In all cases, and this includes biofuels, fuel cells and hydrogen, advances in production that simplify and reduce costs prove invaluable to the green energy movement. That's why we need some of the best minds focused on solutions. The nation's universities are primed for the challenge. Many already have taken up the charge. Their fledgling programs just need minimal funding to turn out the next big thing.

Bring on energy efficiency

This can't be done without efficiency. As Trevor Winnie, senior research analyst for consultant Clean Edge, so succinctly points out "the U.S. could save $1.2 trillion through 2020 by investing $520 billion" in energy efficiency and cut national energy use by more than a fifth by 2020 or 60 percent by 2050. Winnie cites multiple studies.

"Energy efficiency continues to be the cheapest way to get electricity," he says.

Pair the pursuit of energy efficiency with renewables and a smart grid attuned to a new generation of power sources, and not only would the nation have clean (and hopefully cheap) energy but it would have all the building blocks to fuel its rise to the top of the economic heap once again.

Falter and get dusted

We will have to get moving. In the initial space race, the Russians sent the first man into space, spurring American political leaders to respond. The USSR conquered a previously unimaginable frontier and winning the admiration and acclaim of the world community. Of course, the Nikita Khrushchev-led nation was an arch enemy and Cold War nemesis.

U.S. leaders then feared that control of space could lead to greater geopolitical control. But I tend to believe honor may have had more to do with the space race. The thought of the United States ceding something as monumental as manned flight beyond earth's atmosphere inspired then Kennedy to funnel resources, manpower and the hopes and dreams of the American people behind the Apollo project and getting man to the moon.

Consensus is needed
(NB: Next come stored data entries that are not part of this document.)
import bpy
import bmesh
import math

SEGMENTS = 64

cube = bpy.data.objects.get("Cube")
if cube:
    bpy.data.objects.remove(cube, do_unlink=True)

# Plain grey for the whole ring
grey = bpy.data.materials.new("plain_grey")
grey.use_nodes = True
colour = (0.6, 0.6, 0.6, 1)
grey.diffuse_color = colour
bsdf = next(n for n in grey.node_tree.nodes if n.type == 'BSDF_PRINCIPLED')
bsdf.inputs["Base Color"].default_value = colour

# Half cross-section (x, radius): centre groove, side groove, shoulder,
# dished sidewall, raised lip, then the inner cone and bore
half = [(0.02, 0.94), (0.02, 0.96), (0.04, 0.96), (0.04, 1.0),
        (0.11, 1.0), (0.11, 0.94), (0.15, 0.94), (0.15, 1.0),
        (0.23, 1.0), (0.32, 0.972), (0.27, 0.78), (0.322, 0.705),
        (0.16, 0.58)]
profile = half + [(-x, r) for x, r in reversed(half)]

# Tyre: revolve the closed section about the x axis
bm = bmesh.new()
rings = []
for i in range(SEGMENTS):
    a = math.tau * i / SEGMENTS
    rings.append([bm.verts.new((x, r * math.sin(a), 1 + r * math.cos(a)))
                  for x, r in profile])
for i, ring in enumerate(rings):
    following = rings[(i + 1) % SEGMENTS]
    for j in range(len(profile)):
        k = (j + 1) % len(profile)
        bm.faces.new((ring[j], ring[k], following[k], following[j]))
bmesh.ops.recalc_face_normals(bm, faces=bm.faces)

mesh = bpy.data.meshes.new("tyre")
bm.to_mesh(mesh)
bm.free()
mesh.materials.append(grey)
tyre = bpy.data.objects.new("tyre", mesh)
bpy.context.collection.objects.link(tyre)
Kennedy didn't do it alone. His predecessor, President Dwight D. Eisenhower, lit the space-race fuse with the signing of the signing the National Aeronautics and Space Act of 1958, and support came flooding in from both sides of the aisle.
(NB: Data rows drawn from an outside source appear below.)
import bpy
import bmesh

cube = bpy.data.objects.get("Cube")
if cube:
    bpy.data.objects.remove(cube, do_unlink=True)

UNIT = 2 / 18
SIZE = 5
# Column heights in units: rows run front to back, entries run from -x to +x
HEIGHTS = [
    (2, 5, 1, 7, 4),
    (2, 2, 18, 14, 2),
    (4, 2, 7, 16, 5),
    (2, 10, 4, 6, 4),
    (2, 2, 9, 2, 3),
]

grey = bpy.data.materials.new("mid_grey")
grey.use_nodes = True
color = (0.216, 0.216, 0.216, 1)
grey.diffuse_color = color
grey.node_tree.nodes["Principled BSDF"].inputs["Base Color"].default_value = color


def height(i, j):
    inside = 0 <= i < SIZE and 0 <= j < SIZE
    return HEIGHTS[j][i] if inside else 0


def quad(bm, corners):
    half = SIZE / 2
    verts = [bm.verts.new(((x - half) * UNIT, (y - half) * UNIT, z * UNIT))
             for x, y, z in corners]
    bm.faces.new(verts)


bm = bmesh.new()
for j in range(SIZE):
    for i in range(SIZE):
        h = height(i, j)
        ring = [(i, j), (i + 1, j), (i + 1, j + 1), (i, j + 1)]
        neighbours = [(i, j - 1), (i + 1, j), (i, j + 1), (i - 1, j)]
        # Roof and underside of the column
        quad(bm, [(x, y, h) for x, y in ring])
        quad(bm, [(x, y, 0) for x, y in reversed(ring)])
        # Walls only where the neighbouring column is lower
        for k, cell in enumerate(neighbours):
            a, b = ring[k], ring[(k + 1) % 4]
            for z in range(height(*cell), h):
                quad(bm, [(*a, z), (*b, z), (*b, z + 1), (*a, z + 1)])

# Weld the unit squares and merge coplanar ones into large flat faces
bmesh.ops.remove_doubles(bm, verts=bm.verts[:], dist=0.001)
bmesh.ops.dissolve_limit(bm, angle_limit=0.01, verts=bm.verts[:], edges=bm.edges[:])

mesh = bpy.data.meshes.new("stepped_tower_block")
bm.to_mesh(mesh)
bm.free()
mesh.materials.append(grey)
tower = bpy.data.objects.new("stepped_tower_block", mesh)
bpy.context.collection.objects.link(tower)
"We choose to go to the moon ... not because they are easy, but because they are hard ... because that challenge is one that we are willing to accept, one we are unwilling to postpone, and one which we intend to win," Kennedy said in a speech to Rice University in Houston.

Kennedy said the United States was not built by those who rested and those who waited. He said the nation rode the first waves of the industrial revolution and modern invention. "This generation does not intend to founder in the backwash," he said, in a speech that sounds as relevent today as it did June 10, 1963.

Clean energy should be given treatment similar to that received by the space race. The stakes are high, perhaps higher. The nation's security is compromised by its dependence on foreign oil and national debt. Its skies are darkened by smog. Its children suffer from toxins in the air and environment. Our way of life is threatened.

No thanks Dr. Strangelove

Taking action is a heck of a lot better than the depressing scenario painted by TomDispatch blogger and author Michael T. Klare, who writes that pursuing no alternative course will result in potential serious conflict over the scant remaining resources. He identifies several hot spots "where energy, politics, and geography are likely to mix in dangerous ways in 2012 and beyond."

Klare warns to watch the Strait of Hormuz, the East and South China Seas, the Caspian Sea basin and the Arctic.

Wouldn't it be better to look the enemy square in the eye and yell like Slim Pickens' Major Kong?